Work through the listing below and state how many of its lines hold the word "radius". Give no other output.
┌──
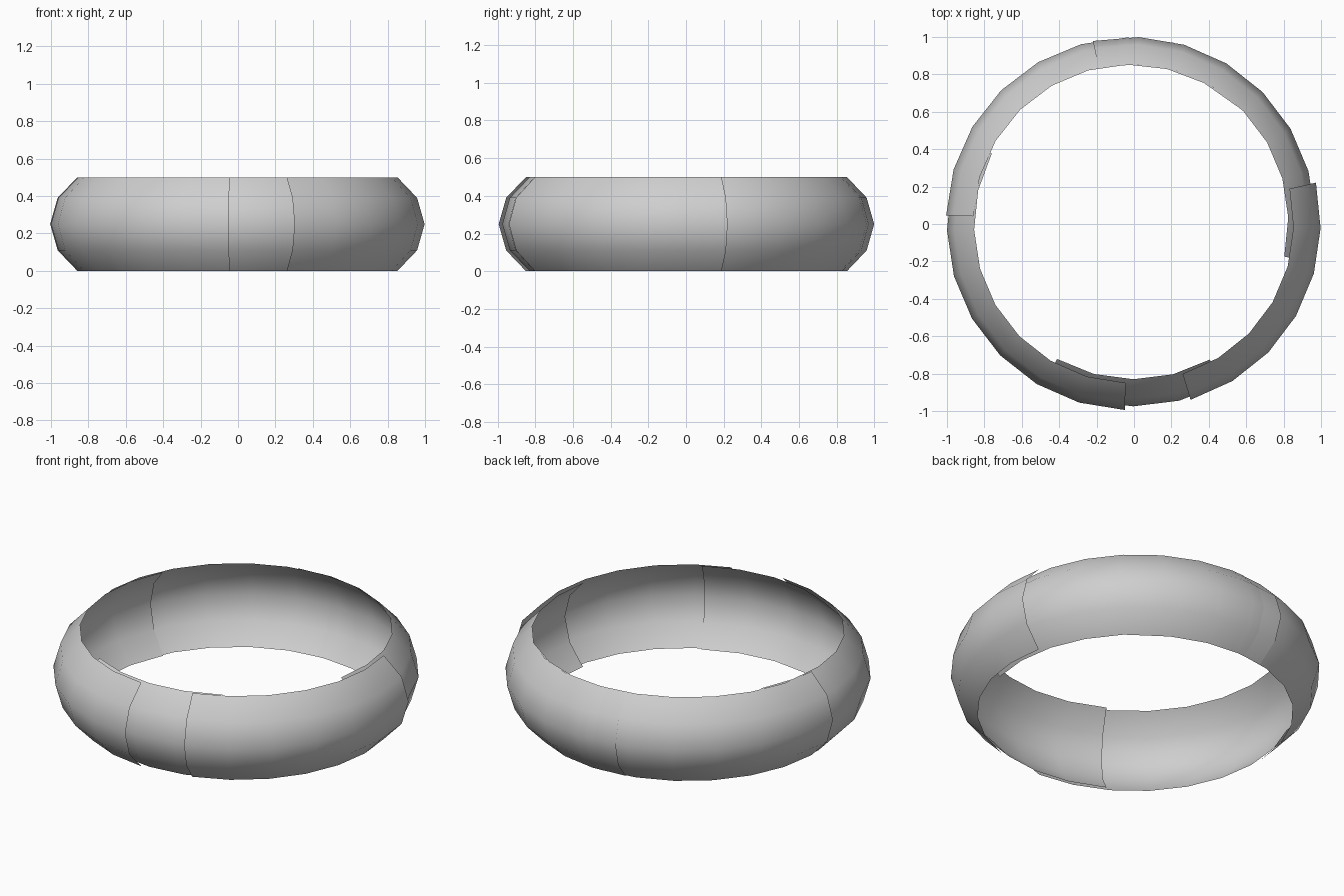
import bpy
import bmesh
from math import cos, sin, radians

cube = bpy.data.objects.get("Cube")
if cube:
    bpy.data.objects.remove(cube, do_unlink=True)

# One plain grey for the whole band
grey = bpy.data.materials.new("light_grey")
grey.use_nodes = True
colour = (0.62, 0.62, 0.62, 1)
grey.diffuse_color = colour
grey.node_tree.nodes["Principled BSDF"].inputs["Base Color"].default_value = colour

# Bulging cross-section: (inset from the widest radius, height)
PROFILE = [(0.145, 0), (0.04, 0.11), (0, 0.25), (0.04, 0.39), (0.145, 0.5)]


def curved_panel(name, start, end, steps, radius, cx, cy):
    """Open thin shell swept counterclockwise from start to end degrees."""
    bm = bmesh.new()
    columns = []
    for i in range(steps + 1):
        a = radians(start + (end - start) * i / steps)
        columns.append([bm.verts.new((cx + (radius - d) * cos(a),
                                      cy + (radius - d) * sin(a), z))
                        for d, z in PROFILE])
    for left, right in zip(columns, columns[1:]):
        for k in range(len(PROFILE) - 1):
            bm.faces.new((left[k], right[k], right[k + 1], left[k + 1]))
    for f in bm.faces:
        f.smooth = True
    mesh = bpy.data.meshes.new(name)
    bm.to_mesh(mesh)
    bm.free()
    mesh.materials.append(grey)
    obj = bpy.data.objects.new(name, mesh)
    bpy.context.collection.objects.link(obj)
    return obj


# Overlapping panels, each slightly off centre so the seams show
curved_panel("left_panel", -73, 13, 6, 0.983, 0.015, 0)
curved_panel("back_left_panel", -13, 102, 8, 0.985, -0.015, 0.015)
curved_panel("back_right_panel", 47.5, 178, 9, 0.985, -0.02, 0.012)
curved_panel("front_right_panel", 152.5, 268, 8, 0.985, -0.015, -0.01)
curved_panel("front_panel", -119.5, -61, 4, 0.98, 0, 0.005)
└──
┌──
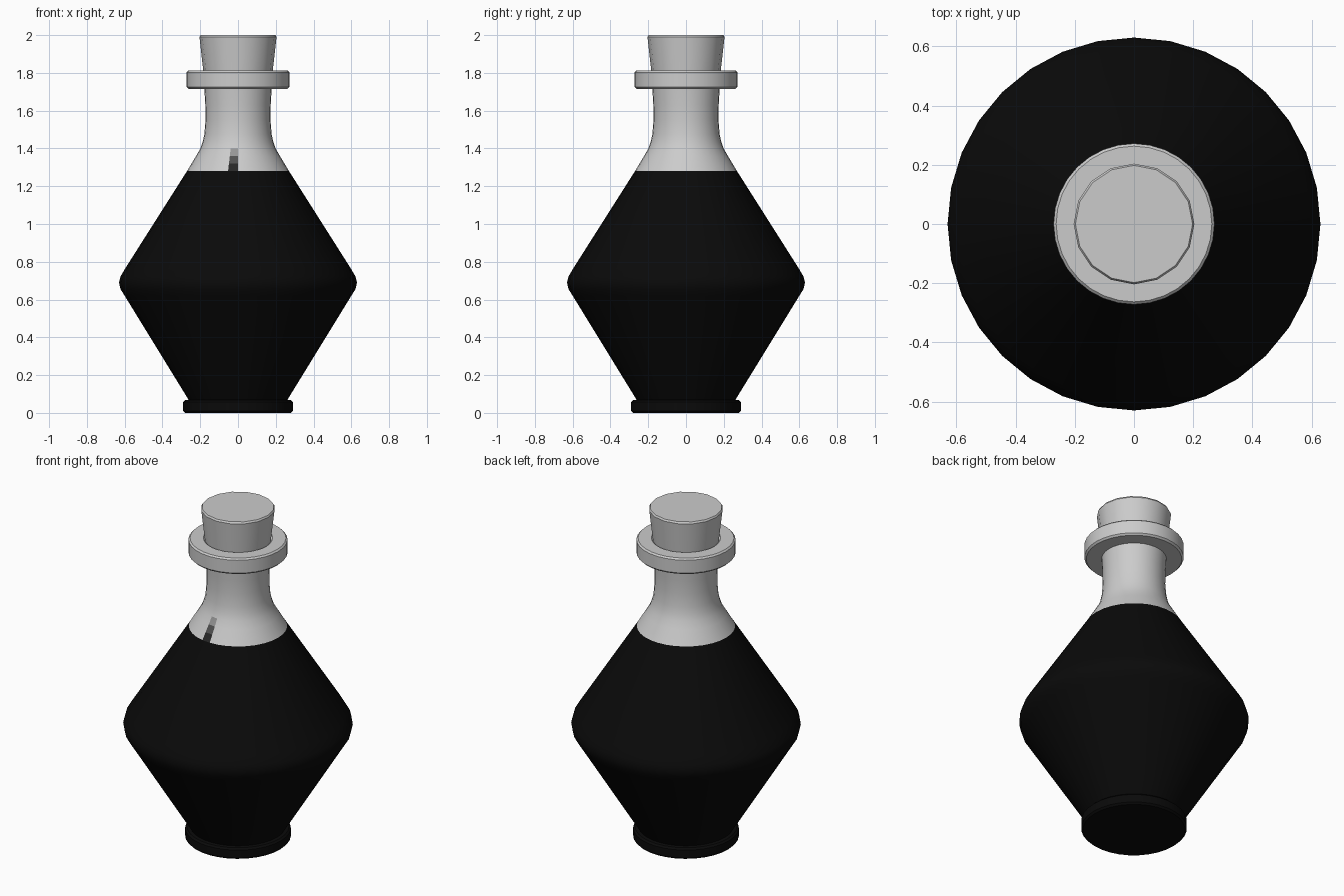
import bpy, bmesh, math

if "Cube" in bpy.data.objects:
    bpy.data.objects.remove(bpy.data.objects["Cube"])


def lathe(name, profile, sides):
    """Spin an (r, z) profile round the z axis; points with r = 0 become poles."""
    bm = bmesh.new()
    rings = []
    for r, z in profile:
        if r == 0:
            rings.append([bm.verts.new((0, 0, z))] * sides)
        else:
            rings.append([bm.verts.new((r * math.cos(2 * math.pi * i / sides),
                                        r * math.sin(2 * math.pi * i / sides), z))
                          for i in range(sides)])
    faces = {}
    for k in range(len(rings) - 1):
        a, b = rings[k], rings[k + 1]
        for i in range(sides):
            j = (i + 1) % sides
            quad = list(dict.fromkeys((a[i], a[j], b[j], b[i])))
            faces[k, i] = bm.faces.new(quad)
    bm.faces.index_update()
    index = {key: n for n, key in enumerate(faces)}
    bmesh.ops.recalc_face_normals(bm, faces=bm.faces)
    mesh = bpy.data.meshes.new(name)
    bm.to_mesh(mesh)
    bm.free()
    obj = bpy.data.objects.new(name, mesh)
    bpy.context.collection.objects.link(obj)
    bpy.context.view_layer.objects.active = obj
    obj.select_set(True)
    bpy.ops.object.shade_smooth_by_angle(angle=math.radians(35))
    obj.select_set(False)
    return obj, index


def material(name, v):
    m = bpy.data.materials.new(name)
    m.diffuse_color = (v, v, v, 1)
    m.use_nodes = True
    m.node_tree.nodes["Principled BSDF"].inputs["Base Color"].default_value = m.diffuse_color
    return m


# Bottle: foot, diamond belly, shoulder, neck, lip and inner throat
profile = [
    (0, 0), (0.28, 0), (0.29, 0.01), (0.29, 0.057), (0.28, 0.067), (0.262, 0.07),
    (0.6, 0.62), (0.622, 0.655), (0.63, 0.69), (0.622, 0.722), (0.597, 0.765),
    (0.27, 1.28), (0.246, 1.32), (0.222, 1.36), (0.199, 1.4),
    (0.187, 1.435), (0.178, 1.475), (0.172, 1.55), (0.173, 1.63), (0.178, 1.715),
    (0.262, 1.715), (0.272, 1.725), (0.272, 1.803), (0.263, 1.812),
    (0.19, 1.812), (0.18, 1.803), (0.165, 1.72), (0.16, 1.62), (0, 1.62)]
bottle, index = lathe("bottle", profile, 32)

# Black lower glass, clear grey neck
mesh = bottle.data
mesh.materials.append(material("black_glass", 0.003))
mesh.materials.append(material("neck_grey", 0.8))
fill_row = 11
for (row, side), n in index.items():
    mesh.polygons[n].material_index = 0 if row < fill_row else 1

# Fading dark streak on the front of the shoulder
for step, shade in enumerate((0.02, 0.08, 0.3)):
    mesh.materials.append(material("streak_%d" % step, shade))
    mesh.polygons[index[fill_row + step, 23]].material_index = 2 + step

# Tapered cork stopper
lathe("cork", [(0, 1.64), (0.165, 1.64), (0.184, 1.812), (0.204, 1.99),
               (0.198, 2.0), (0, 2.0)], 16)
└──
- _Result of the exercise_: 4